* DATA PROVIDED *
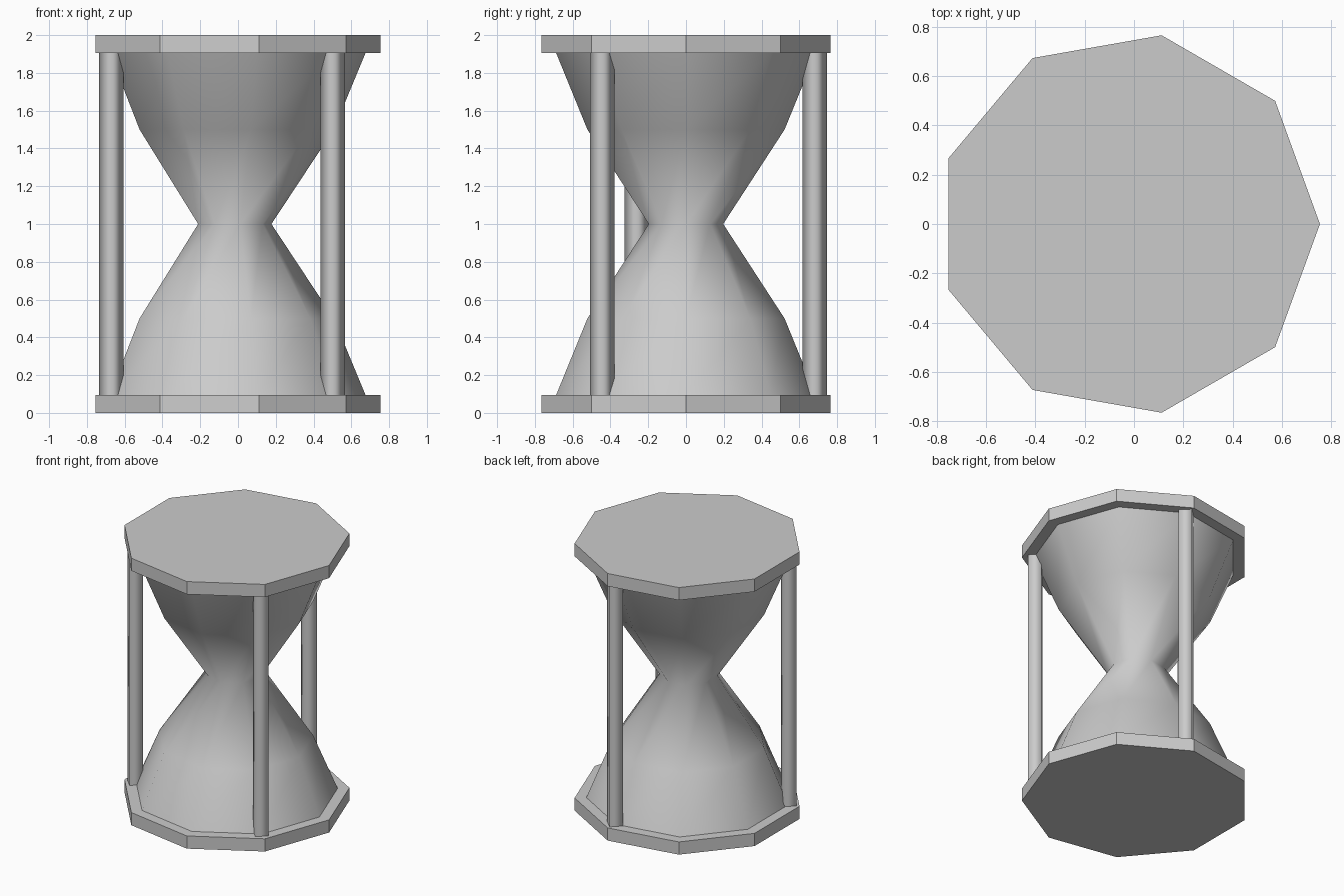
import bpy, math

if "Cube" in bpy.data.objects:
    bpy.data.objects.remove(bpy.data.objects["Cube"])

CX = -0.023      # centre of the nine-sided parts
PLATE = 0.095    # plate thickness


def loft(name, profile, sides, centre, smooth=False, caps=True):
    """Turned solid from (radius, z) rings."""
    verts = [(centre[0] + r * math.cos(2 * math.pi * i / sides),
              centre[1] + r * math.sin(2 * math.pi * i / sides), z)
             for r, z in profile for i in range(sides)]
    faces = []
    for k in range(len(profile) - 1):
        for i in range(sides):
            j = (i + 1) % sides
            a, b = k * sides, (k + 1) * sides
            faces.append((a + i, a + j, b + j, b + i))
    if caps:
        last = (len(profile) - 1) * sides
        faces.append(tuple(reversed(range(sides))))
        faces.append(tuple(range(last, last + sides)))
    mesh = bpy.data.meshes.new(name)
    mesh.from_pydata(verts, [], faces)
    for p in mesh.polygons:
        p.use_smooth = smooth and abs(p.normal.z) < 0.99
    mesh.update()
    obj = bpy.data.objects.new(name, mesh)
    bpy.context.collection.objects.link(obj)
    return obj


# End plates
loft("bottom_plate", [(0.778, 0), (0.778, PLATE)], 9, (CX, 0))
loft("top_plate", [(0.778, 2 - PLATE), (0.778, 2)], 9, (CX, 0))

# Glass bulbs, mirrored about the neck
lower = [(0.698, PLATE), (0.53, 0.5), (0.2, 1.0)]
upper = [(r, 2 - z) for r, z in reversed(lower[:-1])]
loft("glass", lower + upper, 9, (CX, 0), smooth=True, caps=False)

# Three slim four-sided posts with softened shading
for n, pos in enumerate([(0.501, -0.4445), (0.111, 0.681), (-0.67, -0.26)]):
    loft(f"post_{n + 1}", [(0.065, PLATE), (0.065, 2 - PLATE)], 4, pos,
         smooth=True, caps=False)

==

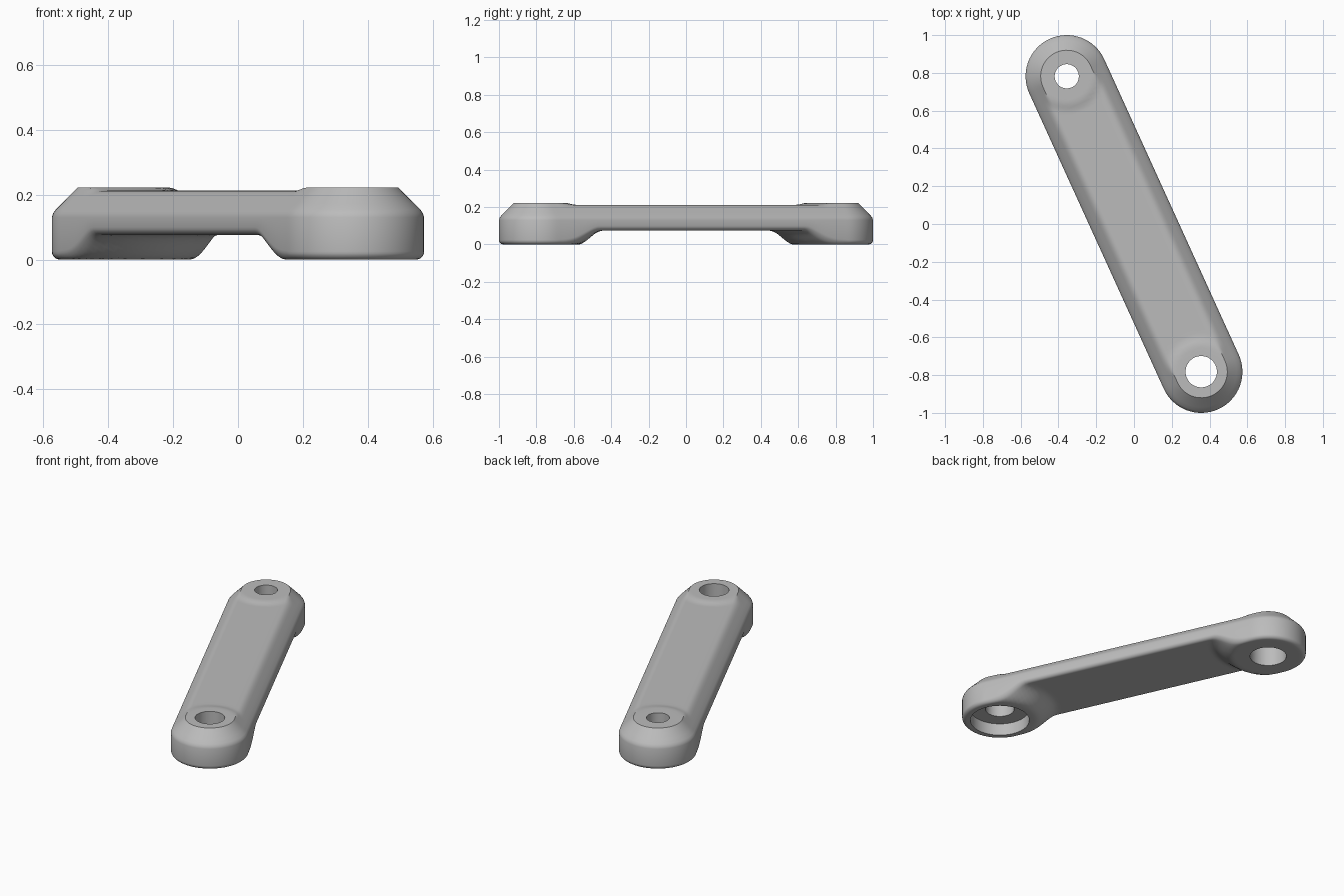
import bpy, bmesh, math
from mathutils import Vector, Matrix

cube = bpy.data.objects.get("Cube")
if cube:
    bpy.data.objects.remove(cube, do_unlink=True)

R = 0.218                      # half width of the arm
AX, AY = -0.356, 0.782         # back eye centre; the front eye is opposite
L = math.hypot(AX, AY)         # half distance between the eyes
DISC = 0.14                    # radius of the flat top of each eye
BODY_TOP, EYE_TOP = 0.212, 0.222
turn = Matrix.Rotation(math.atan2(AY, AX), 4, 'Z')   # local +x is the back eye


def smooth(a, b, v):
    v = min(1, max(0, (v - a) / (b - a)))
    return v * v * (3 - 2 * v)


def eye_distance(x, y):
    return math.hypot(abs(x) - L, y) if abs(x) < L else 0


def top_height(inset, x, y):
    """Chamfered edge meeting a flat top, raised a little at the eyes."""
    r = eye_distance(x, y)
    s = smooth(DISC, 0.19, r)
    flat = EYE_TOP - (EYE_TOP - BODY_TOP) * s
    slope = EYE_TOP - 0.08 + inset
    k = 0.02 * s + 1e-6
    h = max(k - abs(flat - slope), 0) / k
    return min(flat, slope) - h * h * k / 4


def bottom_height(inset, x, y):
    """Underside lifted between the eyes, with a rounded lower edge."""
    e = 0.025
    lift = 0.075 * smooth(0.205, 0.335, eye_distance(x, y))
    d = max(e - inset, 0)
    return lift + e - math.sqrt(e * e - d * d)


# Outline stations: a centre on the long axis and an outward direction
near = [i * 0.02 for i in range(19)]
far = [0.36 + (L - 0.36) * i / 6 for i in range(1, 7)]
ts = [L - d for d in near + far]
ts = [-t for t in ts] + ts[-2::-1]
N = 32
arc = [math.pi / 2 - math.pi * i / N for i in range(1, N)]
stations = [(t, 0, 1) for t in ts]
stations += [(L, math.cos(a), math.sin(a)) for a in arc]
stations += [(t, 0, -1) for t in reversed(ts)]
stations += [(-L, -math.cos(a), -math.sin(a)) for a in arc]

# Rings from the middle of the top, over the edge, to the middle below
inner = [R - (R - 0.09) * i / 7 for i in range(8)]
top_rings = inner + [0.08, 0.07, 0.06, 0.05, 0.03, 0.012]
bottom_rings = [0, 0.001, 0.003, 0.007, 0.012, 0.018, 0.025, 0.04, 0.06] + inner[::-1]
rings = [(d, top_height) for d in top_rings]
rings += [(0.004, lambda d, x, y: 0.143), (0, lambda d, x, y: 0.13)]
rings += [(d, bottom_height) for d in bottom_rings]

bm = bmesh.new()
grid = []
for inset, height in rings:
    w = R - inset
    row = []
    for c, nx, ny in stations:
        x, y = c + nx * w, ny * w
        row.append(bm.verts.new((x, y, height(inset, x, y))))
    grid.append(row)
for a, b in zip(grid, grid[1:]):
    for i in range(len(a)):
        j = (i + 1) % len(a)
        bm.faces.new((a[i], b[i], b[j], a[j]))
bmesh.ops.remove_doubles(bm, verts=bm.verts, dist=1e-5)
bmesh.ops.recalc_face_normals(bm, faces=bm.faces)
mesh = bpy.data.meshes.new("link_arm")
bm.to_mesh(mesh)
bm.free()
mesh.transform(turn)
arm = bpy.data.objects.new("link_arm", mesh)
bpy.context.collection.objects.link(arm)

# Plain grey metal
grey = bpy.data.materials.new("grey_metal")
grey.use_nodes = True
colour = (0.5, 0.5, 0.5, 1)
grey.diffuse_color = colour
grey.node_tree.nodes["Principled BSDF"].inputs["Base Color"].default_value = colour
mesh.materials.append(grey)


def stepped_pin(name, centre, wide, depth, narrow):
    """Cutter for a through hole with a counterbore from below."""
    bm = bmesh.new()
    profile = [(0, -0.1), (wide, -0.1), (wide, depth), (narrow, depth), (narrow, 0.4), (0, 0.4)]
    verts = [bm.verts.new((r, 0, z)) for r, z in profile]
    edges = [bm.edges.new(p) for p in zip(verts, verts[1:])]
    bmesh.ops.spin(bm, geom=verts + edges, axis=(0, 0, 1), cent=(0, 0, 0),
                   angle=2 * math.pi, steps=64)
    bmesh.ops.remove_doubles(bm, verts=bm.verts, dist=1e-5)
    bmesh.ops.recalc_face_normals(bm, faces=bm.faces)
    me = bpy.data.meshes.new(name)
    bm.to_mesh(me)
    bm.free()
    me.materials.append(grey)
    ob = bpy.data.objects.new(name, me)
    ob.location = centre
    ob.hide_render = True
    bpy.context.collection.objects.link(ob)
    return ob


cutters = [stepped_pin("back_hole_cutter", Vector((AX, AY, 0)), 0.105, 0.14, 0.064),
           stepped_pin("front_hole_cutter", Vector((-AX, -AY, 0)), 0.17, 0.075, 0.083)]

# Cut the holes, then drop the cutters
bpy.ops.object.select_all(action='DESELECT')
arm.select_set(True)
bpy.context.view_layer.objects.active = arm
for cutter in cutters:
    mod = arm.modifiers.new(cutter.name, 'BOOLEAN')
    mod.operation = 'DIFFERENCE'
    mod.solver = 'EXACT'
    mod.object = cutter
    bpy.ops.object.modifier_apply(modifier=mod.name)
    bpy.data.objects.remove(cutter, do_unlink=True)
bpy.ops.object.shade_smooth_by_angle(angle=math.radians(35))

...

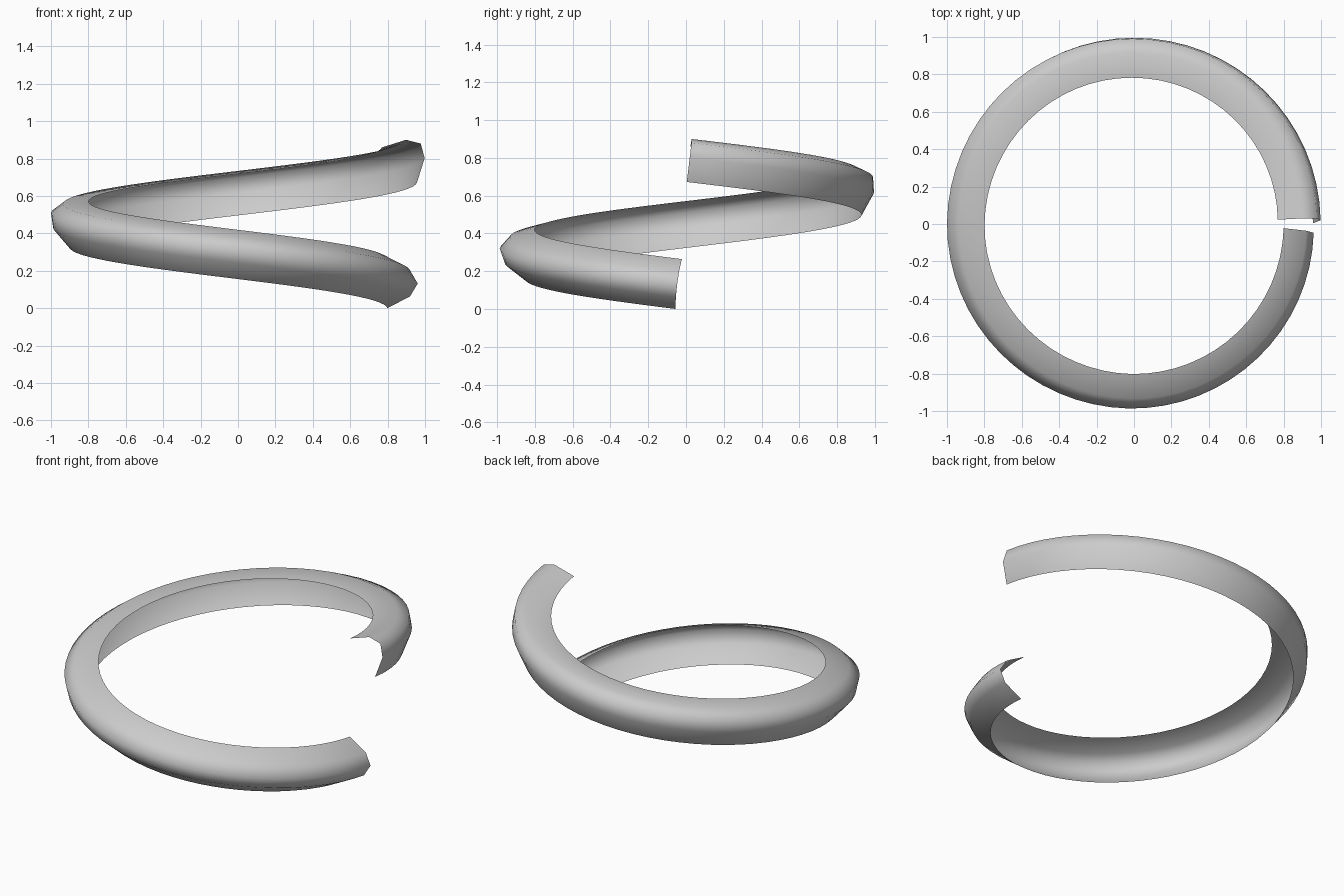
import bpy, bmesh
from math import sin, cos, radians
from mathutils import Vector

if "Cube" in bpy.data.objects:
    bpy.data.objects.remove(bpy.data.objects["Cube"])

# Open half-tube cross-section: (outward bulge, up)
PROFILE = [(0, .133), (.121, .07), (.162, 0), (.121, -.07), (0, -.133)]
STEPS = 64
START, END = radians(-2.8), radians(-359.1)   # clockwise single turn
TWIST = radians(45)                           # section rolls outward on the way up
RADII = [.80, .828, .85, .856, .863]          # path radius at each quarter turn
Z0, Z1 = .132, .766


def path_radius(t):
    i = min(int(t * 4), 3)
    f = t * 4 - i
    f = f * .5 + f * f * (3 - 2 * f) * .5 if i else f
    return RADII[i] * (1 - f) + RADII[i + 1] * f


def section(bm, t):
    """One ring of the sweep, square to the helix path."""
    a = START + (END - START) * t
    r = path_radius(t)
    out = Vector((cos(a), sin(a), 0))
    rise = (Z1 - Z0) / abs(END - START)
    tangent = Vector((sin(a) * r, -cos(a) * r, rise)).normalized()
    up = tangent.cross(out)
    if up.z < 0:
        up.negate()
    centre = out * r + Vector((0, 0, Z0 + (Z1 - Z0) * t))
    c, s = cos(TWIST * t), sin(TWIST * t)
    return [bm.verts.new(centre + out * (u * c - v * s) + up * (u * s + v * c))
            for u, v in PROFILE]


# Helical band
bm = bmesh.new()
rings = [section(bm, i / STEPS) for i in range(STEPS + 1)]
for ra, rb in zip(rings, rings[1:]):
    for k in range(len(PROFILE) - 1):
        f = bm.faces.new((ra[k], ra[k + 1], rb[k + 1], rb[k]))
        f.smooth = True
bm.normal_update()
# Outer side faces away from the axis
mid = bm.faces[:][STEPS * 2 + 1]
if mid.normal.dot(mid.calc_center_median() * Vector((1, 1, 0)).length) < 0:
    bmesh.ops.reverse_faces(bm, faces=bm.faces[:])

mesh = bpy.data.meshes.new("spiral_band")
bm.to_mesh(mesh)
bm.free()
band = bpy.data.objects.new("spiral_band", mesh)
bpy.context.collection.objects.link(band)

* PROMPT *
Word for word, restate the lines of the listing above starting at the line with "f.smooth = True" and ending at the line with "bpy.context.collection.objects.link(band)", and nothing outside them.

* EXERCISE OUTPUT *
        f.smooth = True
bm.normal_update()
# Outer side faces away from the axis
mid = bm.faces[:][STEPS * 2 + 1]
if mid.normal.dot(mid.calc_center_median() * Vector((1, 1, 0)).length) < 0:
    bmesh.ops.reverse_faces(bm, faces=bm.faces[:])

mesh = bpy.data.meshes.new("spiral_band")
bm.to_mesh(mesh)
bm.free()
band = bpy.data.objects.new("spiral_band", mesh)
bpy.context.collection.objects.link(band)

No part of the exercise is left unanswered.